Top of Data

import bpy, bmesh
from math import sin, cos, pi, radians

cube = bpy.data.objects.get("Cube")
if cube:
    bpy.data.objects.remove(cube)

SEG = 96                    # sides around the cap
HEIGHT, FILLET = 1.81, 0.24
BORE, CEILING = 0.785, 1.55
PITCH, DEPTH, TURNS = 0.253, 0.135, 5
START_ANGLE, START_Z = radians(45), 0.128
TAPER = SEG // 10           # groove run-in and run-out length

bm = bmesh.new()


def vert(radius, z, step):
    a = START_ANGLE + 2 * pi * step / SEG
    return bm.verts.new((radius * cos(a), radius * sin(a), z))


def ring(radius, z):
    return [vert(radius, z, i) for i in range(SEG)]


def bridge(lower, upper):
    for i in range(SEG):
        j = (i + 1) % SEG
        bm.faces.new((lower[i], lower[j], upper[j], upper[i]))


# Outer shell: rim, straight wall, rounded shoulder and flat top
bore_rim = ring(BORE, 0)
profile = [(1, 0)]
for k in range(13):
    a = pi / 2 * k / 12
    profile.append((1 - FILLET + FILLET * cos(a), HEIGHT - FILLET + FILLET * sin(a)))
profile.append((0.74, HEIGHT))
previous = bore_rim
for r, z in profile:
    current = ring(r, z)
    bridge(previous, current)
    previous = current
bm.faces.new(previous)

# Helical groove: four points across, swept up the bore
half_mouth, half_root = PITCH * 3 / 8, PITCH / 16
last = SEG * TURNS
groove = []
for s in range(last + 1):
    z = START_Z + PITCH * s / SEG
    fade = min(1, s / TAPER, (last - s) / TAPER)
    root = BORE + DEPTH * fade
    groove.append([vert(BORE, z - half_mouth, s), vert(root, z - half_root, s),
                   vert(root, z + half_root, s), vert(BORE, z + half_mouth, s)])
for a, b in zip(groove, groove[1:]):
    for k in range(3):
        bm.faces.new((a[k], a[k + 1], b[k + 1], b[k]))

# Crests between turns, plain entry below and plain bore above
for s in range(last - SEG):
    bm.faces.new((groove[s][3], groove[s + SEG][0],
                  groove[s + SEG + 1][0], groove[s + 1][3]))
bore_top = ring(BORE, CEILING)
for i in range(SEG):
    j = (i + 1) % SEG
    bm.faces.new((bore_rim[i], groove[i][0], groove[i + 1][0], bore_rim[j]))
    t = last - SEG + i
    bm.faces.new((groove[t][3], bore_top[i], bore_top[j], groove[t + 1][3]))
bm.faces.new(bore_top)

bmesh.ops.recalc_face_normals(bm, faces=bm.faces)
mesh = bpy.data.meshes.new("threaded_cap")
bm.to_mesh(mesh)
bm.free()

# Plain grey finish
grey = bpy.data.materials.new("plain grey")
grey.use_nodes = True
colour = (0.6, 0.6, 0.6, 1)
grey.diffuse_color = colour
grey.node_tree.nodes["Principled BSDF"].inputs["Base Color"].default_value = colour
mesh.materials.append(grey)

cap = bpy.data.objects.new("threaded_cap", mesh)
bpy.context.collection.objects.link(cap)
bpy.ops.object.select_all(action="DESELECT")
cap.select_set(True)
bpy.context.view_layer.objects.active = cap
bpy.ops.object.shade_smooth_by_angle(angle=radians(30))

Bottom of Data

Task to complete →
Would you copy every line of the entries in which "grey" appears?

Answer area →
# Plain grey finish
grey = bpy.data.materials.new("plain grey")
grey.use_nodes = True
grey.diffuse_color = colour
grey.node_tree.nodes["Principled BSDF"].inputs["Base Color"].default_value = colour
mesh.materials.append(grey)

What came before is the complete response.